Object ID: WV0181.4.010
Description: Glory Hancock describes the horrific aftermath of a recent offensive. She says that the mud has become unbearable and is an impediment to patient care. She also visited Ypres and observed the ruins and debris of battle. She describes an advance to Poelcappelle, Belgium.
Creator: Glory Hancock
Biographical Info: Glory Hancock, a nurse during WWI, worked in a hospital in Belgium from July 1918 to February 1919.
Collection: Glory Hancock Letters
Rights: It is responsibility of the user to follow the copyright law of the United States (Title 17, U.S. Code). Materials are not to be reproduced in published works without written consent, and any use should credit Jackson Library, The University of North Carolina at Greensboro.
Full Text: Z 93,
Don't worry if you don't hear from me Darlings - This offensive is taking up all our time. I've never seen any thing like it since the beginning of the war.

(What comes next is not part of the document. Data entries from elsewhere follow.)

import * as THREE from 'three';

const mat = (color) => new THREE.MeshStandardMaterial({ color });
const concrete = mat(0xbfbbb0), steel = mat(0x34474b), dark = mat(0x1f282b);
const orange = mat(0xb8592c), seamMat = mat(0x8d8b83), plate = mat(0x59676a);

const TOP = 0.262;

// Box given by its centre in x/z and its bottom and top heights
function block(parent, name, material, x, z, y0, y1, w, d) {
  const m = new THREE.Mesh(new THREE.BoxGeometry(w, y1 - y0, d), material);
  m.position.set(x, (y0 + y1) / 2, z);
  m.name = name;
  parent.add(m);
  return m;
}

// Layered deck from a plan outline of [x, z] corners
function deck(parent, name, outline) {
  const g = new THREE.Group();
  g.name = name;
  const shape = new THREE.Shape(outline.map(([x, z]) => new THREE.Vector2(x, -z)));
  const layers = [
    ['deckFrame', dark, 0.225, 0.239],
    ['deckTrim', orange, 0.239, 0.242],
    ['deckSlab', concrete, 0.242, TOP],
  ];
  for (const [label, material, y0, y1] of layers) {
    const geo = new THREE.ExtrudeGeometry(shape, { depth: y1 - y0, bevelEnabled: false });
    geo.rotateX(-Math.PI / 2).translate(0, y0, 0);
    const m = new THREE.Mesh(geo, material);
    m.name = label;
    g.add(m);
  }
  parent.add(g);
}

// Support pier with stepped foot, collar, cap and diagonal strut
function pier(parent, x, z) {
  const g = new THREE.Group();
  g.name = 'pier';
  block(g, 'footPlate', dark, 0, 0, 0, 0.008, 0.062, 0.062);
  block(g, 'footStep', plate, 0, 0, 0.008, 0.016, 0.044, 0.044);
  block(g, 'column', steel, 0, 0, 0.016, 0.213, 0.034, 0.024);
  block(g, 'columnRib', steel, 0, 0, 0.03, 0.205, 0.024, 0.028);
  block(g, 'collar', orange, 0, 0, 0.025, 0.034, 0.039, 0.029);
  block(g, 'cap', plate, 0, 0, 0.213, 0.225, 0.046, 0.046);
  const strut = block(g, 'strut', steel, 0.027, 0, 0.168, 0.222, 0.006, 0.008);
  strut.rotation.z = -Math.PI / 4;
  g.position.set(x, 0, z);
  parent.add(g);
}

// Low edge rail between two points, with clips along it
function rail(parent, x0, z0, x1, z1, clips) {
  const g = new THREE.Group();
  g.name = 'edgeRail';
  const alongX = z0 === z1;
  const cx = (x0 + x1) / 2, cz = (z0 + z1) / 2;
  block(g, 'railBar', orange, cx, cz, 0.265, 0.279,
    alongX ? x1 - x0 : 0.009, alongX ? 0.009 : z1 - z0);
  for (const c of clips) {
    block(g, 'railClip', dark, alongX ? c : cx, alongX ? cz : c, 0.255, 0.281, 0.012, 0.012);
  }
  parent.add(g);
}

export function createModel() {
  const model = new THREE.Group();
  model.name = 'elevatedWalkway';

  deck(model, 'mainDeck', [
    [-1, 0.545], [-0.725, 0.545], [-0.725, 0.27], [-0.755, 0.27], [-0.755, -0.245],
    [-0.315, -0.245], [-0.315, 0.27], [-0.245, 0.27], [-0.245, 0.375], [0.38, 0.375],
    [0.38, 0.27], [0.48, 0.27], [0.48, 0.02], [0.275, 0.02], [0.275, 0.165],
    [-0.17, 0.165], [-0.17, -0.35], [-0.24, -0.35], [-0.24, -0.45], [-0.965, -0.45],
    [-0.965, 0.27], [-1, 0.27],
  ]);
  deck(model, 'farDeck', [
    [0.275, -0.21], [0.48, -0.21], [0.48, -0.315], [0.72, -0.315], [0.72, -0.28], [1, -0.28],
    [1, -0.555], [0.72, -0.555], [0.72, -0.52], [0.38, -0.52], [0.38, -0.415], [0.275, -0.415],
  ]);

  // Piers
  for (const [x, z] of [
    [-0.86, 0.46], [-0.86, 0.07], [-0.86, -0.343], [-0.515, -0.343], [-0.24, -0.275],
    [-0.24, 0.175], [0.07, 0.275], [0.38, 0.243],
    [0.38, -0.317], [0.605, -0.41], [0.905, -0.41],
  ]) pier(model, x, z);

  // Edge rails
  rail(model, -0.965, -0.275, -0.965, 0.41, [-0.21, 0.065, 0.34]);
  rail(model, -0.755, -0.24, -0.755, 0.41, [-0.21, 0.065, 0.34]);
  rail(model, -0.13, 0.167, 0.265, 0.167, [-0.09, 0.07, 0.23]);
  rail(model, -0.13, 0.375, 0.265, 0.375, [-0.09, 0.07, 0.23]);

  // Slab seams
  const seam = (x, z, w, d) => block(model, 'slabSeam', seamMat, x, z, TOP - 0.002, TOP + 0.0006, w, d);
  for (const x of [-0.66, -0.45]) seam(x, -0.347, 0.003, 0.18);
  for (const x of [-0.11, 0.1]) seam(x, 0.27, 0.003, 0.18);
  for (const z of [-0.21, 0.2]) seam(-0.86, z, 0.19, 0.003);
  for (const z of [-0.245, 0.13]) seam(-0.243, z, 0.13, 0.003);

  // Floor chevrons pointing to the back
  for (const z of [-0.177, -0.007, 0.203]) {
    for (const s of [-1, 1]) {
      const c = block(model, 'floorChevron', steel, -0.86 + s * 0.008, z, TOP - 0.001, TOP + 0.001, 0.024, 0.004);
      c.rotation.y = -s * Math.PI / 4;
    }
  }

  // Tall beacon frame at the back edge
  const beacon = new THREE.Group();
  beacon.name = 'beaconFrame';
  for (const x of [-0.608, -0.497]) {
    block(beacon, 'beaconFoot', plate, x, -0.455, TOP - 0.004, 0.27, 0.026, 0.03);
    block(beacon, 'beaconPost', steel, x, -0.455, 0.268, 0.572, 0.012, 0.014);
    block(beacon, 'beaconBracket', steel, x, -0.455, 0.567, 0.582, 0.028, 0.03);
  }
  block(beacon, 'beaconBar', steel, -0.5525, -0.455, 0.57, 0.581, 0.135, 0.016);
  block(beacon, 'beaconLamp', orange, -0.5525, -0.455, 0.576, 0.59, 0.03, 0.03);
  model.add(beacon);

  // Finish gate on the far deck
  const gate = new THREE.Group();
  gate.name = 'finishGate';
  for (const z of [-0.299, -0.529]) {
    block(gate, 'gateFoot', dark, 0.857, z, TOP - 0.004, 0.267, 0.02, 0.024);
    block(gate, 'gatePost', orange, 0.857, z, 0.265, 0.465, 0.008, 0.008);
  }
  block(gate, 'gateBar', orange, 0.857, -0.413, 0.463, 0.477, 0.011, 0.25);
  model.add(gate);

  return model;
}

Ambulances for miles almost touching each other. a continual stream. Hundreds come in and are operated on & are sent on every hour. I've never seen such wounds & so many deaths. Dying on the stretchers before they can be attended to. The mud is so impossible. Food had to be gotten to the troops by airmen & some of the wounded lay on their [sic] 4 or 5 days before an ambulance could get to them. Sometimes the men get stuck waist deep in the mud & it is impossible to get them out food has to be taken to them for a day or two if they haven't died from exposure in the mean time & then sometimes they are shot to get them our of their misery. It seems incredible but this mud is almost like quicksand - it clings & sucks down so. Went (?) in Ypres yesterday the first time I've been outside the sheds & operating room for 3 weeks. So beautiful & so sad - full of soldiers & [illegible] very picturesque there lovely old ruins - but breaks your heart. Had tea on the ramparts where so much blood has been shed. Only an occasional shell going over as a reminder the war was still on. The ramparts look rather like the palisades up the Hudson. Went to the top of Mt. Kimmel too - it was clear enough to see miles- Lille- and lots of places.
The end prob nearer but not too soon as they seem to think I'm afraid -
We are advancing to Poelcappell at present - man and mud and blackened tree trunks it still gets shelled heavily so a gay life is ahead of us. I wish I'd been at your dinner party. Vinton wrote me about it. Tell her to please send me some records she got them but found that they had to be sent via Red X. Send them to me c/o
British Red Cross;
Bolongne sur Mer;
Sir Arthur Lawly came to see me last night.